Strabismus & Amblyopia

It is never too late to treat a lazy eye

Any treatment that addresses the eye muscles alone will likely not change the brain and nervous system enough to improve vision

Research has shown that both strabismus and amblyopia can be treated at any age

Vision therapy trains the brain to use both eyes together as a team

Strabismus, commonly referred to as an eye turn, crossed-eyes or wall-eyed, is a visual condition in which an individual’s eyes are not aligned; this can occur intermittently or be constant. The eye turn may be inward, outward, upward, downward or a combination of these.  In order for the individual to not have double vision, the brain will often suppress one eye, which can result in Amblyopia (“lazy eye”).

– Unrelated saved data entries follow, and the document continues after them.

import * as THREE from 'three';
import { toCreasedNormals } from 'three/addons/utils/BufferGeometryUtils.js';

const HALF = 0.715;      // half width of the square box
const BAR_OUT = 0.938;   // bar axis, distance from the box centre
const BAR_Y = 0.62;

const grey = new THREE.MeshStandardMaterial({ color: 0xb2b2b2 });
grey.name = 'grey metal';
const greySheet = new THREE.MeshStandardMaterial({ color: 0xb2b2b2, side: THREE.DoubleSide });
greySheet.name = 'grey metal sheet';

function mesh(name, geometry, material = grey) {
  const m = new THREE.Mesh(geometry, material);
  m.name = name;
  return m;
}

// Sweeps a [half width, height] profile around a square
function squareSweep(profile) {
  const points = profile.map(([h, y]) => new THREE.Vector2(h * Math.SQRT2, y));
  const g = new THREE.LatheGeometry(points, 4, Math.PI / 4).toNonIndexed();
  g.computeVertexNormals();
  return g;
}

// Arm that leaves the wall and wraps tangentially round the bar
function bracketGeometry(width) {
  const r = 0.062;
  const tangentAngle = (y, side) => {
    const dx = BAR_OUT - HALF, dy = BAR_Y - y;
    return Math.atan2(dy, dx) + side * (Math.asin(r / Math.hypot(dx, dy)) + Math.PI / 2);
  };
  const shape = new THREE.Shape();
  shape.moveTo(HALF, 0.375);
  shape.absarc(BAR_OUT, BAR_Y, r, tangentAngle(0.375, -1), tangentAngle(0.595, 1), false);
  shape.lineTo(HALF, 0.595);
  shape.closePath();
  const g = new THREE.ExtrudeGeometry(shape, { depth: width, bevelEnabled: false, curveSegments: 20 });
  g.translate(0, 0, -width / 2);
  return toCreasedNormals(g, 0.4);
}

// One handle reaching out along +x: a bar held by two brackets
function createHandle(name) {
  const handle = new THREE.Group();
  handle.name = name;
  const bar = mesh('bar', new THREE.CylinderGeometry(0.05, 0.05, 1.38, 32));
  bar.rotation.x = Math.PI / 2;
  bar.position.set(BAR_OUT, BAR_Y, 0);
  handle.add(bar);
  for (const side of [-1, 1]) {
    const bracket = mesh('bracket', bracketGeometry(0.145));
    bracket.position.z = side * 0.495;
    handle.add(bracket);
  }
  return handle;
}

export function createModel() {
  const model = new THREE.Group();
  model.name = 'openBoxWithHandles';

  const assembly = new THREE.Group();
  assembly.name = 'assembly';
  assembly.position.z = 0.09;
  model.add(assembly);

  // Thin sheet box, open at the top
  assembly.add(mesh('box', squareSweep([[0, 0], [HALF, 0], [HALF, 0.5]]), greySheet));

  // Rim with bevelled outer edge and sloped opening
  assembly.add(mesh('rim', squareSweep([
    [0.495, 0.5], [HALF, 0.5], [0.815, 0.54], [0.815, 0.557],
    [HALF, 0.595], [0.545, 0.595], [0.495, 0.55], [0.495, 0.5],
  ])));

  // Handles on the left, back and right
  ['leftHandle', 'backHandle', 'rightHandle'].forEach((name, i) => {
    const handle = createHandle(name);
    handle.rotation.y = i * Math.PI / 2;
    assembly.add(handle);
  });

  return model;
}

Amblyopia, commonly referred to as lazy eye, is a visual condition in which vision is reduced due to the eye and brain not working together properly.  This reduction in vision is not a result of ocular disease.  Amblyopia most commonly occurs in one eye, but can occur in both eyes.  A few possible causes of amblyopia are strabismus (eye turn), asymmetric prescription, high prescription or cataract.  According to the National Institute of Health, amblyopia is the most common cause of visual impairment among children.

Someone with Strabismus or Amblyopia may experience:

  • Reduced depth perception

  • Poor spatial localization (where your brain perceives an object in space)

  • Headaches due to visual stress

  • Self-esteem issues due to appearance of “crossed eyes” or “wandering eyes”

  • Visual processing problems

Previously, it was thought that individuals with these conditions couldn’t be helped after a certain age, the “critical period”.  In the past, the cut off age for treating amblyopia was typically around age 7-9.  Recent research has disproven this long-held belief and shown that both strabismus and amblyopia can be treated at any age.

Why not Patching or Surgery?

Traditionally patching has often been used as a treatment for these conditions. Patching can lead to increased visual acuity (eye sight) in the unpatched eye, but does not train the brain to use both eyes together as a team. Instead patching actually encourages the brain to only use one eye at a time.  When patching is discontinued the brain will resume the way it knows best how to use the eyes, and thus regression typically occurs.

Surgery typically only treats the cosmetic elements of strabismus, it does not restore binocular vision (eye teaming). In most cases, strabismus is not caused by a problem with the eye muscles themselves, instead it is usually due to the brain having a hard time controlling & coordinating the two eyes together as a team.  Even though the eyes appear straighter after surgery the brain typically continues to only use one eye at a time leaving a person with double vision, suppression, and/or lacking depth perception.  Often the eye will turn again over time, therefore requiring multiple surgeries over the individual’s lifetime. Any treatment that addresses the eye muscles alone will likely not change the brain and nervous system enough to improve vision.

Vision Therapy for Strabismus and Amblyopia

Vision therapy is a non-surgical treatment that strengthens the Amblyopic or Strabismic eye and trains the brain to use both eyes as a team. Research has shown over and over again that vision therapy is an effective treatment for strabismus and amblyopia. Vision therapy can improve binocular vision and depth perception, along with other functional visual skills. With training, vision becomes comfortable and efficient. In addition to this, it also creates cosmetic improvements that are lasting.

The team at InDepth Vision are trained to design a vision therapy program to treat Amblyopia and Strabismus. Through a variety of eye exercises, body work, lenses, and/or other therapy devices the patient will be lead to the ability to make lasting changes in their eyes, body and brain.  If you, or someone you know has an eye turn or lazy eye, call the clinic today to schedule an appointment to see how we can help.

For more information regarding Strabismus and Amblyopia, please call our office or visit: